The Boss in a Rage

24 hours after the 1-0 win against Go-Ahead Deventer, Celtic manager Jock Stein, according to the papers, was still in a foul mood, as this headline might suggest;-

  Stein Lashes Out As Celts Flop

 

While, in his other role, as manager of the Scottish national football side, he had even bigger problems;-

 

Disaster Night For Scots Caps

crerandCrerand                    

Carried off  (Man U v Helsinki)

 

 

 

collinsCollins

Broken Leg    (Torino v Leeds)

 

 

 

 


 

Up High

Britain’s tallest (and ugliest) building, the 620-feet Post Office Tower, which was inaugurated by the Prime Minister today, appears as a kind of exclamation mark against the London sky.

 

Leaving

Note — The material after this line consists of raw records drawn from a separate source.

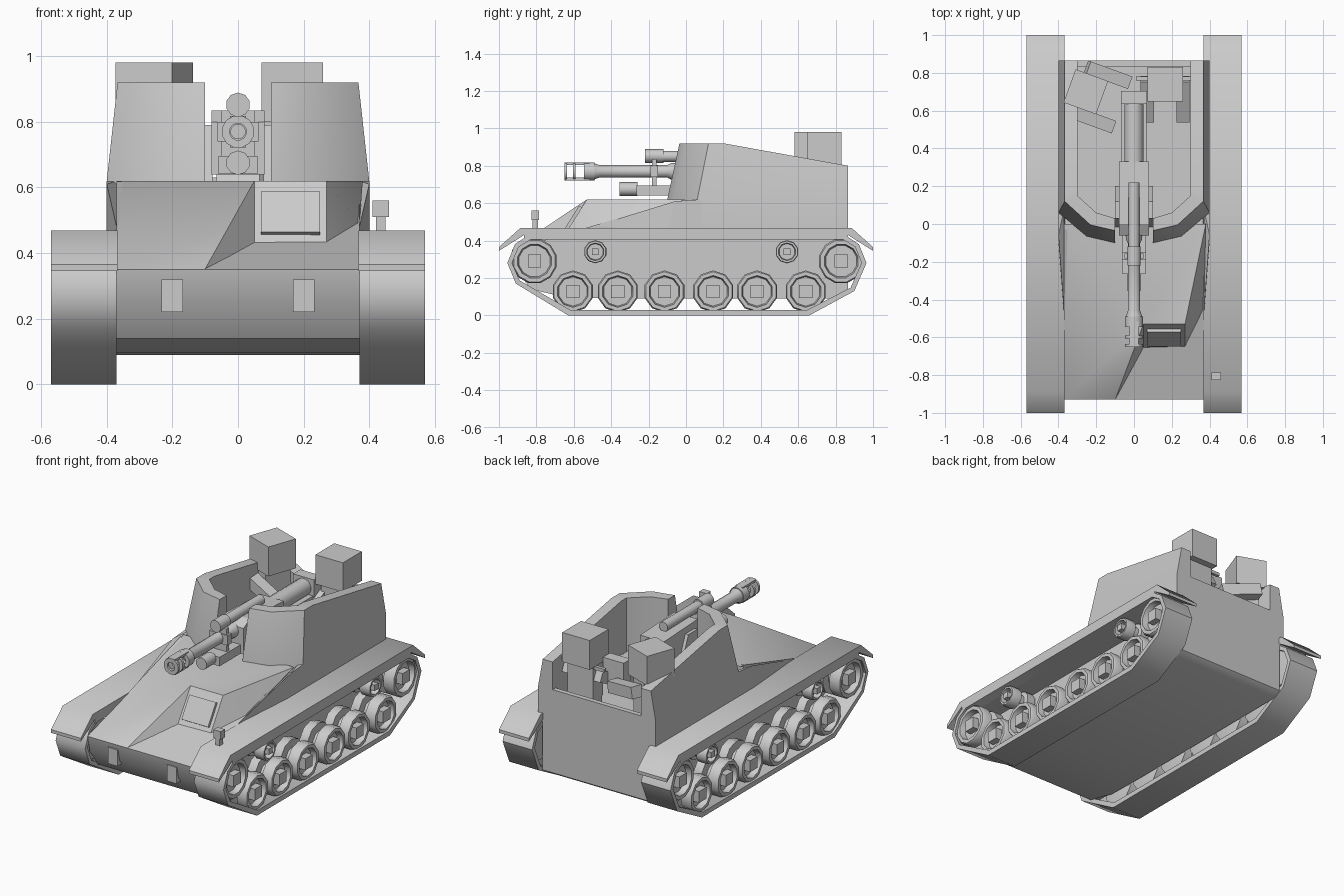
import bpy, bmesh, math
from mathutils import Vector, Matrix

if "Cube" in bpy.data.objects:
    bpy.data.objects.remove(bpy.data.objects["Cube"])

def finish(name, bm, mirror=False, smooth=None):
    bmesh.ops.remove_doubles(bm, verts=bm.verts, dist=1e-5)
    bmesh.ops.recalc_face_normals(bm, faces=bm.faces)
    me = bpy.data.meshes.new(name)
    bm.to_mesh(me)
    bm.free()
    ob = bpy.data.objects.new(name, me)
    bpy.context.collection.objects.link(ob)
    if smooth:
        bpy.ops.object.select_all(action='DESELECT')
        ob.select_set(True)
        bpy.context.view_layer.objects.active = ob
        bpy.ops.object.shade_smooth_by_angle(angle=math.radians(smooth))
    if mirror:
        ob.modifiers.new("Mirror", 'MIRROR')
    return ob

def loft(bm, rings, wrap=False, caps=True):
    """Join equal-sized point rings into a skin."""
    vs = [[bm.verts.new(p) for p in r] for r in rings]
    n = len(rings[0])
    for i in range(len(vs) - (0 if wrap else 1)):
        a, b = vs[i], vs[(i + 1) % len(vs)]
        for j in range(n):
            bm.faces.new((a[j], a[(j + 1) % n], b[(j + 1) % n], b[j]))
    if caps and not wrap:
        bm.faces.new(vs[0])
        bm.faces.new(vs[-1])

def prism(name, pts, x0, x1, mirror=False, smooth=None):
    bm = bmesh.new()
    loft(bm, [[(x, y, z) for y, z in pts] for x in (x0, x1)])
    return finish(name, bm, mirror, smooth)

def hull(name, pts, mirror=False):
    bm = bmesh.new()
    bmesh.ops.convex_hull(bm, input=[bm.verts.new(p) for p in pts])
    return finish(name, bm, mirror)

def add_box(bm, c, s, rx=0):
    m = Matrix.Translation(c) @ Matrix.Rotation(rx, 4, 'X') @ Matrix.Diagonal((*s, 1))
    bmesh.ops.create_cube(bm, size=1, matrix=m)

def box(name, c, s, rx=0, mirror=False):
    bm = bmesh.new()
    add_box(bm, c, s, rx)
    return finish(name, bm, mirror)

def lathe(name, prof, axis, c, n, closed=False, mirror=False):
    """Spin (radius, position) points about the x or y axis through c."""
    bm = bmesh.new()
    vs = []
    for i in range(n):
        a = math.tau * (i + 0.5) / n
        u, w = math.cos(a), math.sin(a)
        vs.append([bm.verts.new(Vector(c) + Vector((t, r * u, r * w) if axis == 'x' else (r * u, t, r * w)))
                   for r, t in prof])
    m = len(prof)
    for i in range(n):
        a, b = vs[i], vs[(i + 1) % n]
        for j in range(m if closed else m - 1):
            bm.faces.new((a[j], a[(j + 1) % m], b[(j + 1) % m], b[j]))
    return finish(name, bm, mirror, 38)

def rod(name, r, y0, y1, z, n=10):
    return lathe(name, [(0, y0), (r, y0), (r, y1), (0, y1)], 'y', (0, 0, z), n)

# hull body with rounded nose, and sponson flare
prism("hull", [(-.93, .35), (-.91, .25), (-.83, .14), (-.64, .095), (-.38, .09), (.82, .09), (.865, .12),
               (.865, .48), (-.03, .48), (-.03, .618)], -.37, .37, False, 40)
hull("sponson_front", [(.365, -.5, .44), (.37, -.48, .48), (.365, .08, .44), (.37, .08, .62),
                       (.40, .08, .44), (.40, .08, .62), (.40, -.1, .44), (.40, -.06, .61)], True)

# driver hood: steps up on the right, blends into the glacis on the left
bm = bmesh.new()
A, B, C, D, E, F, G, H, I = [bm.verts.new(p) for p in (
    (.05, -.53, .62), (.27, -.53, .62), (.38, 0, .62), (-.37, 0, .62), (-.37, -.93, .352),
    (.27, -.65, .43), (.37, -.45, .485), (-.10, -.93, .352), (.05, -.655, .43))]
for f in ((A, B, C, D), (A, D, E), (A, E, H), (A, H, I), (A, I, F, B), (B, F, G), (B, G, C)):
    bm.faces.new(f)
finish("driver_hood", bm, False, 35)
box("driver_visor", (.16, -.597, .518), (.18, .03, .145), math.radians(-32))
box("tow_bracket", (.20, -.905, .27), (.065, .05, .10), 0, True)

# open-topped armour walls: outer base, outer top, inner top for each station
stations = [((.10, -.10), (.10, -.035), (.10, .03), .92),
            ((.25, -.065), (.23, -.005), (.20, .06), .92),
            ((.40, .06), (.367, .12), (.30, .15), .92),
            ((.40, .20), (.367, .20), (.30, .20), .92),
            ((.40, .865), (.367, .865), (.30, .865), .80)]
bm = bmesh.new()
loft(bm, [[(*o, .44), (*o, .62), (*t, z), (*i, z), (*i, .44)] for o, t, i, z in stations])
finish("armour_walls", bm, True, 38)
box("rear_wall", (0, .85, .53), (.70, .03, .20))

# fenders with turned-down ends
prism("fender", [(-1, .345), (-1, .365), (-.885, .468), (.885, .468), (1, .365), (1, .345),
                 (.865, .43), (.865, .405), (-.865, .405), (-.865, .43)], .367, .57, True, 45)

# track belts
outer = [(-.63, 0), (.66, 0), (.90, .13), (.965, .28), (.925, .38), (.85, .43),
         (-.84, .43), (-.915, .38), (-.955, .28), (-.91, .17)]
inner = [(-.62, .03), (.65, .03), (.88, .148), (.938, .28), (.905, .365), (.84, .405),
         (-.83, .405), (-.895, .365), (-.93, .28), (-.89, .187)]
bm = bmesh.new()
loft(bm, [[(.37, *o), (.57, *o), (.57, *i), (.37, *i)] for o, i in zip(outer, inner)], wrap=True)
finish("track_belt", bm, True, 45)

# wheels: twin discs with a dished face and square hub
def wheel(name, y, z, r, n, hub):
    prof = [(0, .375), (r, .39), (r, .445), (r * .6, .45), (r * .6, .485), (r, .49), (r, .545),
            (r * .94, .556), (r * .76, .556), (r * .70, .52), (0, .52)]
    lathe(name, prof, 'x', (0, y, z), n, mirror=True)
    box(name + "_hub", (.537, y, z), (.05, hub, hub), 0, True)

for i, y in enumerate((-.605, -.365, -.115, .145, .38, .64)):
    wheel(f"road_wheel_{i + 1}", y, .128, .112, 10, .07)
wheel("drive_sprocket", -.81, .29, .122, 12, .07)
wheel("idler_wheel", .83, .29, .122, 12, .07)
for i, y in enumerate((-.485, .54)):
    wheel(f"return_roller_{i + 1}", y, .34, .062, 10, .036)

# headlight on the right fender
box("headlight_post", (.435, -.805, .487), (.03, .03, .05))
box("headlight", (.435, -.805, .535), (.05, .04, .05))

# gun barrel and muzzle brake with open side ports
Z = .77
lathe("barrel", [(0, -.40), (.022, -.40), (.022, -.50), (.048, -.50), (.034, -.46), (.034, -.10),
                 (.045, -.08), (.052, .33), (.052, .64), (0, .64)], 'y', (0, 0, Z), 12)
for i, (a, b) in enumerate(((-.65, -.635), (-.605, -.59), (-.545, -.49))):
    lathe(f"muzzle_ring_{i + 1}", [(.026, a), (.05, a), (.05, b), (.026, b)], 'y', (0, 0, Z), 12, True)
for s in (1, -1):
    box("muzzle_bridge", (0, -.58, Z + s * .041), (.05, .13, .014))

# recoil cylinders, straps, cradle and mount
rod("upper_recoil_head", .037, -.22, -.12, .852)
rod("upper_recoil_cylinder", .030, -.12, .22, .850)
rod("lower_recoil_cylinder", .037, -.355, -.26, .675)
box("lower_recoil_cradle", (0, -.12, .668), (.12, .29, .055))
box("barrel_strap", (0, -.17, .76), (.10, .025, .15))
box("strap_collar", (0, -.17, .77), (.125, .04, .06))
prism("cradle", [(-.06, .64), (-.06, .80), (0, .835), (.33, .82), (.33, .64)], -.08, .08)
box("cradle_trough", (0, .47, .70), (.13, .34, .06))
box("breech_block", (0, .67, .765), (.14, .07, .13))
prism("gun_mount", [(-.02, .47), (.06, .66), (.22, .66), (.30, .47)], -.065, .065)
prism("trunnion_bracket", [(-.02, .60), (.03, .79), (.12, .79), (.20, .60)], .078, .10, True)

# blocky crew: head, torso, legs and two forward arms
def crew(name, x, y, turn, spread, reach, drop):
    bm = bmesh.new()
    add_box(bm, (0, 0, .89), (.187, .183, .18))
    add_box(bm, (0, 0, .70), (.17, .10, .22))
    for s in (1, -1):
        add_box(bm, (s * .045, 0, .54), (.075, .09, .14))
        add_box(bm, (s * spread, -reach / 2 + .04, .75 - drop / 2), (.07, reach, .07), math.atan2(drop, reach))
    bmesh.ops.transform(bm, verts=bm.verts,
                        matrix=Matrix.Translation((x, y, 0)) @ Matrix.Rotation(math.radians(turn), 4, 'Z'))
    finish(name, bm)

crew("crew_right", .165, .74, 0, .095, .24, .12)
crew("crew_left", -.255, .70, 70, .125, .24, .05)
box("stowed_rod", (.17, .77, .79), (.32, .02, .02))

Mr Ian Smith, Prime Minister of Rhodesia, left the cabinet room at number 10 Downing Street yesterday, shook hands with Mr Harold Wilson and Mr Arthur Bottomley, Commonwealth Secretary and turning to face reporters outside said “We have agreed to differ”.

 

Feeling Better

President Johnson of the USA yesterday underwent successful surgery for the removal of his gall bladder and within two hours of the operation, praised his doctors for doing a ‘splendid job’.


 

 

Visitors from the Capital

Next up in the league was Hearts, only a few days later. Frankly, the Jam Tarts were not good travellers, like many sides much better at home than away. At that time of the season, they were only a few points adrift of Celtic, yet they had good players – including future Celts in Chris Shevlane and Willie Wallace – and it was something of a mystery why they did not do better.

Obviously, the manager had not been happy with the performance against our Dutch visitors but would he regard that night as just a case of a side not fully rising to the challenge or one that needed some changes? To be perfectly honest, when a side is playing a two-legged European tie and is 6-0 up from the first leg – away – it is hard for the players to be truly up for the second game. They have already proved that they are the superior side; even on grounds of not belittling fellow professionals, it would not be surprising if they took their feet off the gas in any return.

 

Non-commital

Well, at the press conferences the day before the match against Hearts, Mr Stein was saying nothing, merely acknowledging that the chosen eleven would be announced shortly before kick-off.

However, one announcement that had us all wondering was when, as there was no second-team match on that day, all the reserve players were told to report to Celtic Park before the game. Were big changes in the pipeline? Or was it just an exercise designed to improve morale?

 

Change of Venue?

Neither Celtic – nor Hibs for that matter – had been totally enamoured with the choice of Ibrox for the League Cup semi-final tie. Naturally, as Rangers played in the other semi, favouritism had to be avoided and that match had to be at a venue away from the Light Blues home ground. However, both the Celtic and Hibs boards believed that that clash between their clubs should also have taken place at the national stadium, as it would give their players an exposure to the ground where they might have play in a final. Moreover, they argued, even on the grounds of equality, surely all the four clubs involved in the semi-finals should be treated equally.

So, Celtic put forward a proposal to the Scottish League that the venue for the semi-final replay should be switched to Hampden. They then had to wait………..